What is the best method to keep your loyal customers or fans informed with your latest activity? Most people will answer this with Facebook or Twitter, but these solutions are now so popular your content will quickly become buried in an overly saturated newsfeed. In the digital world, the most direct way to communicate with someone is to drop them an email.An email newsletter is a regular bulletin board that lands directly in a user’s email inbox.
Email newsletters are the most direct method to drive loyal traffic to your website or blog. Newsletters aren’t necessarily as simple as composing a new email message and sending it out to a few friends: they can become huge campaigns from which you’ll want to accumulate engagement data. So, where do you start?
1. Choose a newsletter service
Gone are the days of having to code your email newsletters by hand. Now, specialist services exists to get your campaign up and running in no time.
The digital communications team uses Mailchimp. We use this service for our own newsletter, the press team use it for the all-staff “In The Loop” emails, and Admissions have also been using it to communicate with potential students.
Perhaps the most appealing feature of MailChimp is that it’s free for up to 2,000 subscribers. It also has a very easy to use interface with templates that make setup a no-brainer. This makes it the logical choice for many first-time users who are just starting to build an email list. However, MailChimp becomes a little more expensive once you get past 2,000 subscribers.
2. Segment your list
Before you have even started collecting email addresses, you should be categorising your subscribers into appropriate mailing lists. This will help target your campaigns to the correct demographic early on.

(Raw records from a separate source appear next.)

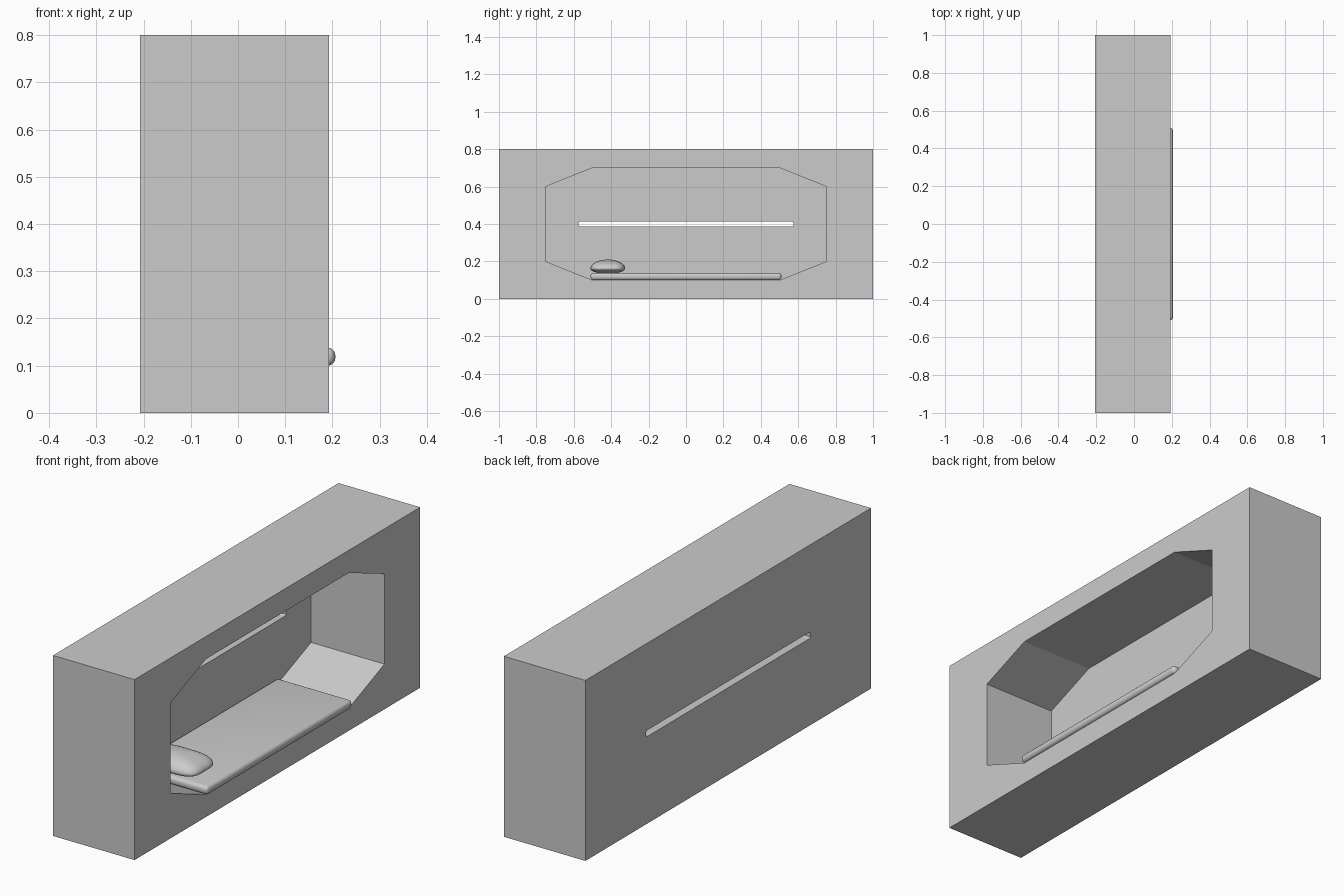
import bpy, bmesh, math

if "Cube" in bpy.data.objects:
    bpy.data.objects.remove(bpy.data.objects["Cube"])

FRONT, BACK, WALL = 0.193, -0.207, -0.167


def make_object(name, bm):
    bmesh.ops.recalc_face_normals(bm, faces=bm.faces)
    mesh = bpy.data.meshes.new(name)
    bm.to_mesh(mesh)
    bm.free()
    obj = bpy.data.objects.new(name, mesh)
    bpy.context.collection.objects.link(obj)
    return obj


def box(name, x0, x1, y, z0, z1):
    bm = bmesh.new()
    bmesh.ops.create_cube(bm, size=1)
    for v in bm.verts:
        v.co = (x0 if v.co.x < 0 else x1, math.copysign(y, v.co.y), z0 if v.co.z < 0 else z1)
    return make_object(name, bm)


def octagon_prism(name, x0, x1, half_y, half_z, cut_y, cut_z, mid_z=0.4):
    """Chamfered rectangle in the YZ plane, extruded along x."""
    y, z, a, b = half_y, half_z, half_y - cut_y, half_z - cut_z
    pts = [(-a, -z), (a, -z), (y, -b), (y, b), (a, z), (-a, z), (-y, b), (-y, -b)]
    bm = bmesh.new()
    face = bm.faces.new([bm.verts.new((x0, p, mid_z + q)) for p, q in pts])
    ext = bmesh.ops.extrude_face_region(bm, geom=[face], use_keep_orig=True)
    for v in ext["geom"]:
        if isinstance(v, bmesh.types.BMVert):
            v.co.x = x1
    return make_object(name, bm)


def activate(obj):
    bpy.ops.object.select_all(action='DESELECT')
    obj.select_set(True)
    bpy.context.view_layer.objects.active = obj


def carve(target, cutter):
    cutter.hide_render = True
    mod = target.modifiers.new("carve", 'BOOLEAN')
    mod.operation, mod.solver, mod.object = 'DIFFERENCE', 'EXACT', cutter
    activate(target)
    bpy.ops.object.modifier_apply(modifier=mod.name)
    bpy.data.objects.remove(cutter)


# Wall block with sleeping niche and a narrow window slot through its back
shell = box("pod_shell", BACK, FRONT, 1.0, 0.0, 0.8)
carve(shell, octagon_prism("niche_cutter", WALL, FRONT + 0.1, 0.75, 0.3, 0.25, 0.1))
carve(shell, octagon_prism("slot_cutter", BACK - 0.1, WALL + 0.1, 0.575, 0.014, 0.008, 0.005))

# Mattress with rounded edges, just proud of the opening
mattress = box("mattress", WALL + 0.003, 0.206, 0.51, 0.1, 0.138)
bevel = mattress.modifiers.new("round", 'BEVEL')
bevel.width, bevel.segments = 0.016, 5
activate(mattress)
bpy.ops.object.modifier_apply(modifier=bevel.name)
bpy.ops.object.shade_smooth_by_angle(angle=math.radians(40))

# Pillow: sphere squared off in plan, flatter underneath
bm = bmesh.new()
bmesh.ops.create_uvsphere(bm, u_segments=40, v_segments=20, radius=1)
for v in bm.verts:
    x, y, z = v.co
    r = math.hypot(x, y)
    k = r / max((x ** 4 + y ** 4) ** 0.25, 1e-6) if r > 1e-5 else 1
    height = 0.048 * z if z > 0 else 0.028 * z
    v.co = (0.135 * x * k, -0.418 + 0.093 * y * k, 0.162 + height)
pillow = make_object("pillow", bm)
activate(pillow)
bpy.ops.object.shade_smooth()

There is no easy work around to go back and re-organise your subscribers unless they have provided you with their user data early on. Depending on your niche, it could be very valuable for you to be able to divide your subscribers based on location, age, job title, gender, and so on.
Customising your email campaigns to each of these various groups can significantly increase open and click rates, as shown in this data from MailChimp. It’s a good idea to get this extra data from your subscribers from day one, even if you aren’t using it right away.
3. Collect email addresses
You can’t start reaping the benefits of your newsletter until you get people to sign up for it. One of the most common and most effective strategies is to offer something valuable to people who opt in to your list. You could give away a free ebook, an exclusive video series, or other premium content related to your niche. Give the user a reason to subscribe to your email list. Ultimately, you’ll want to gain a new audience with your newsletter, so your goal should be to create content that’s good enough that other people will promote your newsletter for you.
4. What to send
Starting out and finding your feet comes with time. Finding content for your first newsletter can be difficult. Most commonly, you’ll find that newsletter campaigns tend to give out an update on the project work that they’ve done. Sometimes this can be egotistical and completely unappealing to a user.
In a previous blog post, I wrote about how to create an email newsletter that people actually want to read.
Include recent blog posts, relevant links to worthwhile resources, and updates on important project information that is relevant to your user group.
There is always something to blog about, so you should always have content to share with your users. Think creatively, there is no such thing as a dead-end.